Let’s assume all the above concerns are addressed. Steps are taken to ensure that the magically gifted are protected and their civil liberties aren’t brushed aside for the sake of the greater good. In such a utopia, there would still be more practical concerns. Like insurance for example. Don’t laugh, tossing around fire or lightning could lead to some serious property damage, aside from the person damage. This is particularly relevant when you think of how many stories involve characters having to learn to control (unsuccessfully at first) their newly found talents. What if you didn’t have offensive magics? What if you were, say, a safe and property friendly healer? Surely in that regard the populace would embrace such a person with open arms and celebrate all the good they could do. That’s actually a reasonable assumption (we’ll ignore any kind of malpractice insurance requirements). Assuming a healer was agreeable to using their powers to help others—I think most people would be—consider what their life would become. If their identity or home address were known (and it would), they’d almost certainly have an unending line of people beseeching them for help. Not bad people, but worse, good people: parents with sick children, or those who are just desperate with no other hope. It’d be hard for any decent person to turn them away, but at some point the healer would need to eat, sleep, or just earn money to pay the rent (if they didn’t charge for their services). Even if they did make money at it, it would take a very special person to not be weighed down by such demands on them.

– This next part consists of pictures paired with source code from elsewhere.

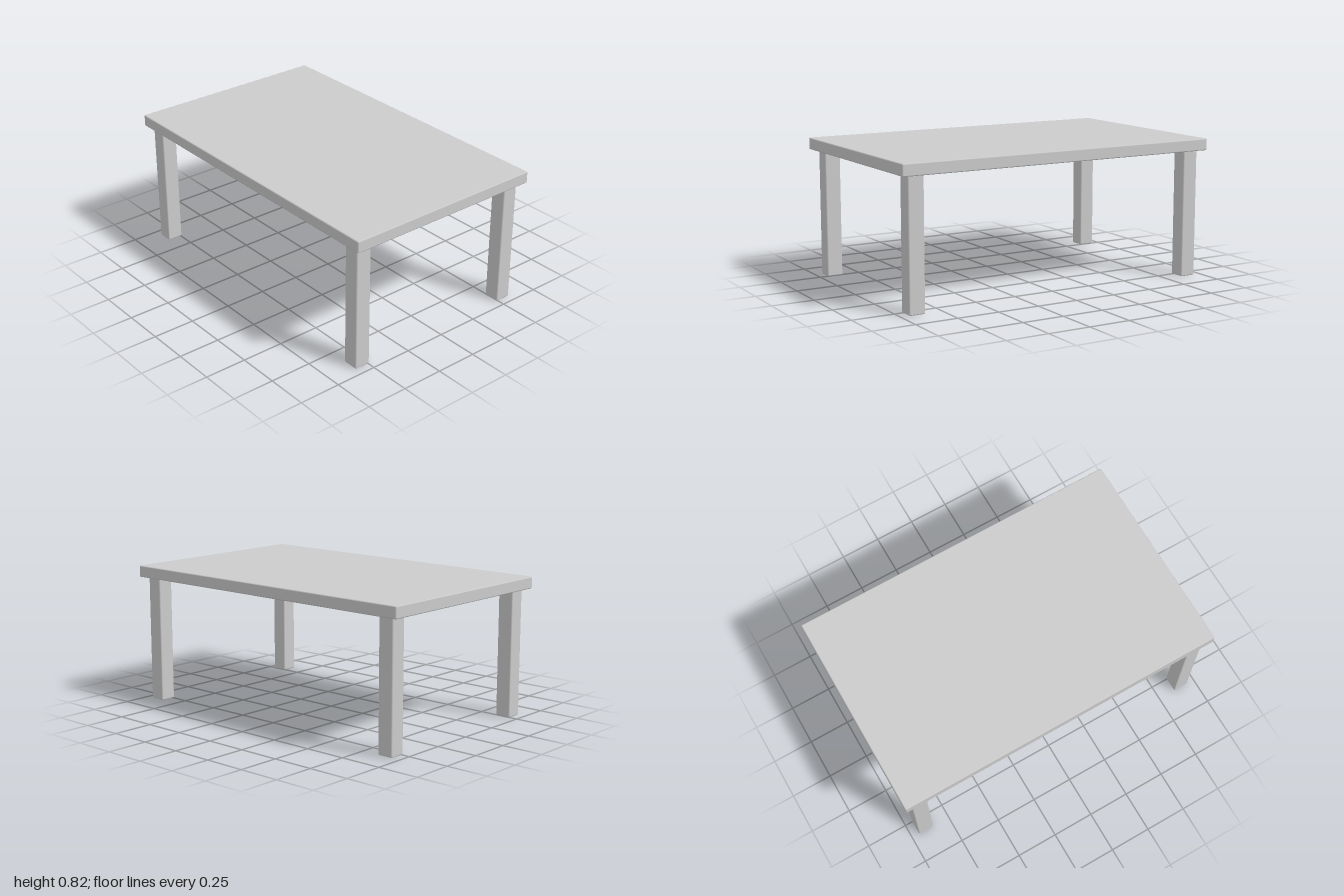
import * as THREE from 'three';
import { RoundedBoxGeometry } from 'three/addons/geometries/RoundedBoxGeometry.js';

const TOP_Y = 0.825, UNDERSIDE_Y = 0.755; // tabletop upper and lower faces
const LEG = 0.095;                        // square leg thickness
const BEVEL = 0.007;

export function createModel() {
  const table = new THREE.Group();
  table.name = 'table';
  const material = new THREE.MeshStandardMaterial({ color: 0xcccccc });

  // Box with softened edges, placed by its bottom centre
  function addBlock(name, w, h, d, x, y, z) {
    const mesh = new THREE.Mesh(new RoundedBoxGeometry(w, h, d, 1, BEVEL), material);
    mesh.name = name;
    mesh.position.set(x, y + h / 2, z);
    table.add(mesh);
  }

  // Tabletop
  addBlock('tabletop', 2, TOP_Y - UNDERSIDE_Y, 1.244, 0, UNDERSIDE_Y, 0);

  // Four legs, inset from the corners
  for (const [zName, zSide] of [['front', 1], ['back', -1]]) {
    for (const [xName, xSide] of [['Left', 1], ['Right', -1]]) {
      addBlock(`${zName}${xName}Leg`, LEG, UNDERSIDE_Y, LEG, xSide * 0.905, 0, zSide * 0.54);
    }
  }

  return table;
}
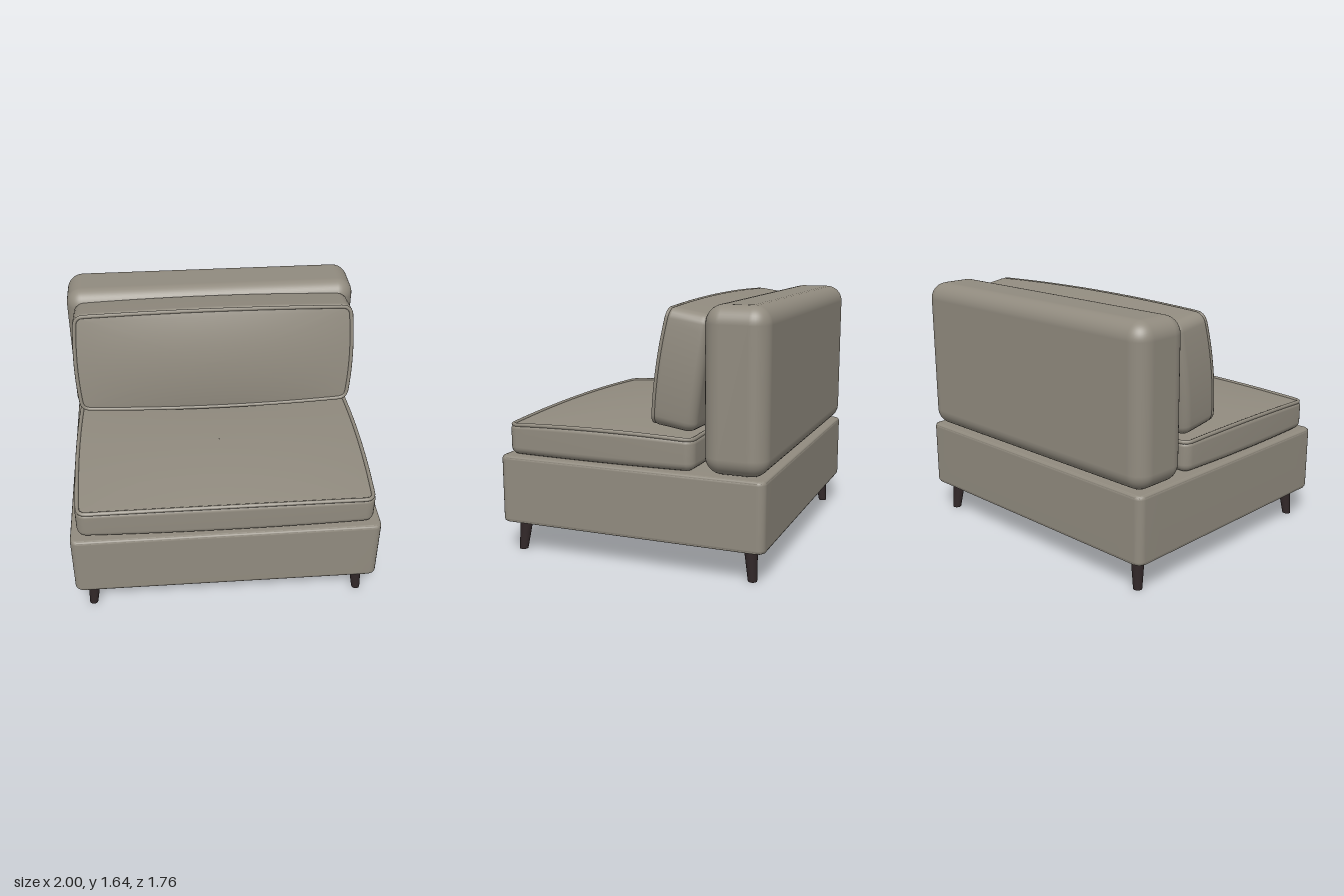
import * as THREE from 'three';
import { RoundedBoxGeometry } from 'three/addons/geometries/RoundedBoxGeometry.js';

const fabric = new THREE.MeshStandardMaterial({ color: 0x918b7f });
fabric.name = 'greige fabric';
const wood = new THREE.MeshStandardMaterial({ color: 0x33292a });
wood.name = 'dark wood';

// Rounded rectangle in x-z, as evenly ordered points
function outline(w, d, r) {
  const pts = [], arc = 5, side = 14;
  const centres = [[1, 1], [-1, 1], [-1, -1], [1, -1]];
  centres.forEach(([sx, sz], k) => {
    for (let i = 0; i <= arc; i++) {
      const a = (k + i / arc) * Math.PI / 2;
      pts.push([sx * (w / 2 - r) + r * Math.cos(a), sz * (d / 2 - r) + r * Math.sin(a)]);
    }
    const [nx, nz] = centres[(k + 1) % 4];
    const a = (k + 1) * Math.PI / 2;
    const from = pts[pts.length - 1];
    const to = [nx * (w / 2 - r) + r * Math.cos(a), nz * (d / 2 - r) + r * Math.sin(a)];
    for (let i = 1; i < side; i++) {
      const t = i / side;
      pts.push([from[0] + (to[0] - from[0]) * t, from[1] + (to[1] - from[1]) * t]);
    }
  });
  return pts;
}

// Stuffing: bulged sides, bowed seam and a crowned top
function stuff(o, x, y, z) {
  const u = 1 - Math.min(1, (2 * x / o.w) ** 2);
  const v = 1 - Math.min(1, (2 * z / o.d) ** 2);
  const lift = (y / o.h) ** 2;
  return new THREE.Vector3(
    x + 2 * x / o.w * o.bulge * v,
    y + lift * (o.bow * (u + v) + o.crown * u * v),
    z + 2 * z / o.d * o.bulge * u);
}

// Upholstered block lofted from stacked outlines
function block(o) {
  const rings = [], steps = 5, caps = 12;
  for (let i = 0; i < caps; i++) rings.push([o.rBottom, 0, Math.max(i / caps, 0.001)]);
  for (let i = 0; i <= steps; i++) {
    const a = i / steps * Math.PI / 2;
    rings.push([o.rBottom * (1 - Math.sin(a)), o.rBottom * (1 - Math.cos(a)), 1]);
  }
  for (let i = 0; i <= steps; i++) {
    const a = i / steps * Math.PI / 2;
    rings.push([o.rTop * (1 - Math.cos(a)), o.h - o.rTop * (1 - Math.sin(a)), 1]);
  }
  for (let i = caps - 1; i >= 0; i--) rings.push([o.rTop, o.h, Math.max(i / caps, 0.001)]);

  const pos = [], index = [];
  let n = 0;
  for (const [inset, y, s] of rings) {
    const pts = outline(o.w - 2 * inset, o.d - 2 * inset, Math.max(o.corner - inset, 0.01));
    n = pts.length;
    for (const [x, z] of pts) pos.push(...stuff(o, x * s, y, z * s).toArray());
  }
  for (let i = 0; i < rings.length - 1; i++) {
    for (let j = 0; j < n; j++) {
      const a = i * n + j, b = i * n + (j + 1) % n;
      index.push(a, a + n, b, b, a + n, b + n);
    }
  }
  const g = new THREE.BufferGeometry();
  g.setAttribute('position', new THREE.Float32BufferAttribute(pos, 3));
  g.setIndex(index);
  g.computeVertexNormals();
  return g;
}

// Piping cord that follows the block's outline at one height
function piping(o, y, inset, radius) {
  const pts = outline(o.w - 2 * inset, o.d - 2 * inset, o.corner - inset)
    .map(([x, z]) => stuff(o, x, y, z));
  return new THREE.TubeGeometry(new THREE.CatmullRomCurve3(pts, true), 240, radius, 8, true);
}

function add(parent, name, geometry, material) {
  const mesh = new THREE.Mesh(geometry, material);
  mesh.name = name;
  parent.add(mesh);
  return mesh;
}

function group(parent, name) {
  const g = new THREE.Group();
  g.name = name;
  parent.add(g);
  return g;
}

export function createModel() {
  const model = new THREE.Group();
  model.name = 'armlessSofa';

  // Base with a cord along its upper and lower edges
  const base = { w: 2, d: 1.76, h: 0.44, corner: 0.05, rBottom: 0.025, rTop: 0.025, bulge: 0, bow: 0, crown: 0 };
  const baseGroup = group(model, 'base');
  baseGroup.position.y = 0.2;
  add(baseGroup, 'baseBody', block(base), fabric);
  add(baseGroup, 'baseTopPiping', piping(base, base.h - 0.014, 0.014, 0.012), fabric);
  add(baseGroup, 'baseBottomPiping', piping(base, 0.014, 0.014, 0.012), fabric);

  // Seat cushion
  const seat = { w: 1.9, d: 1.26, h: 0.19, corner: 0.06, rBottom: 0.05, rTop: 0.025, bulge: 0.02, bow: 0.018, crown: 0.026 };
  const seatGroup = group(model, 'seatCushion');
  seatGroup.position.set(0, 0.64, 0.21);
  add(seatGroup, 'seatBody', block(seat), fabric);
  add(seatGroup, 'seatPiping', piping(seat, seat.h, 0.016, 0.013), fabric);

  // Back cushion, stood up and leaned against the backrest
  const back = { w: 1.88, d: 0.71, h: 0.265, corner: 0.06, rBottom: 0.06, rTop: 0.025, bulge: 0.022, bow: 0.012, crown: 0.036 };
  const backGroup = group(model, 'backCushion');
  backGroup.position.set(0, 1.222, -0.475);
  backGroup.rotation.x = Math.PI / 2 - 0.15;
  add(backGroup, 'backBody', block(back), fabric);
  add(backGroup, 'backPiping', piping(back, back.h, 0.014, 0.013), fabric);

  // Backrest
  add(model, 'backrest', new RoundedBoxGeometry(2, 1, 0.396, 5, 0.11), fabric)
    .position.set(0, 1.14, -0.682);

  // Tapered legs, splayed outward toward the floor
  for (const sx of [-1, 1]) {
    for (const sz of [-1, 1]) {
      const leg = new THREE.CylinderGeometry(0.043, 0.028, 0.21, 20);
      const p = leg.attributes.position;
      for (let i = 0; i < p.count; i++) {
        const t = 0.5 - p.getY(i) / 0.21;
        p.setX(i, p.getX(i) + sx * (0.877 + 0.02 * t));
        p.setZ(i, p.getZ(i) + sz * (0.765 + 0.02 * t));
      }
      add(model, (sz > 0 ? 'front' : 'back') + (sx > 0 ? 'Left' : 'Right') + 'Leg', leg, wood)
        .position.y = 0.105;
    }
  }
  return model;
}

I purposely skipped over the reaction from religious zealots of every stripe. Suffice to say some would see these magic wielding people as saints or angels, others as manifestations from Hell (or its equivalent). And obviously there are countless other reasons, but this gives you a general idea of what writers have to consider. It might seem like overthinking, or that authors just don’t like/trust people (for the record, I actually do like some people). But that’s what writers are supposed to do. We’re supposed to look at the world from the view of our characters and have them react accordingly. These concerns might seem overblown until you’re the one in the proverbial cross-hairs. When the result could be death, internment, or worse, even a remote possibility is one you need to consider very carefully. Would you take the risk if you were the wizard/witch in question?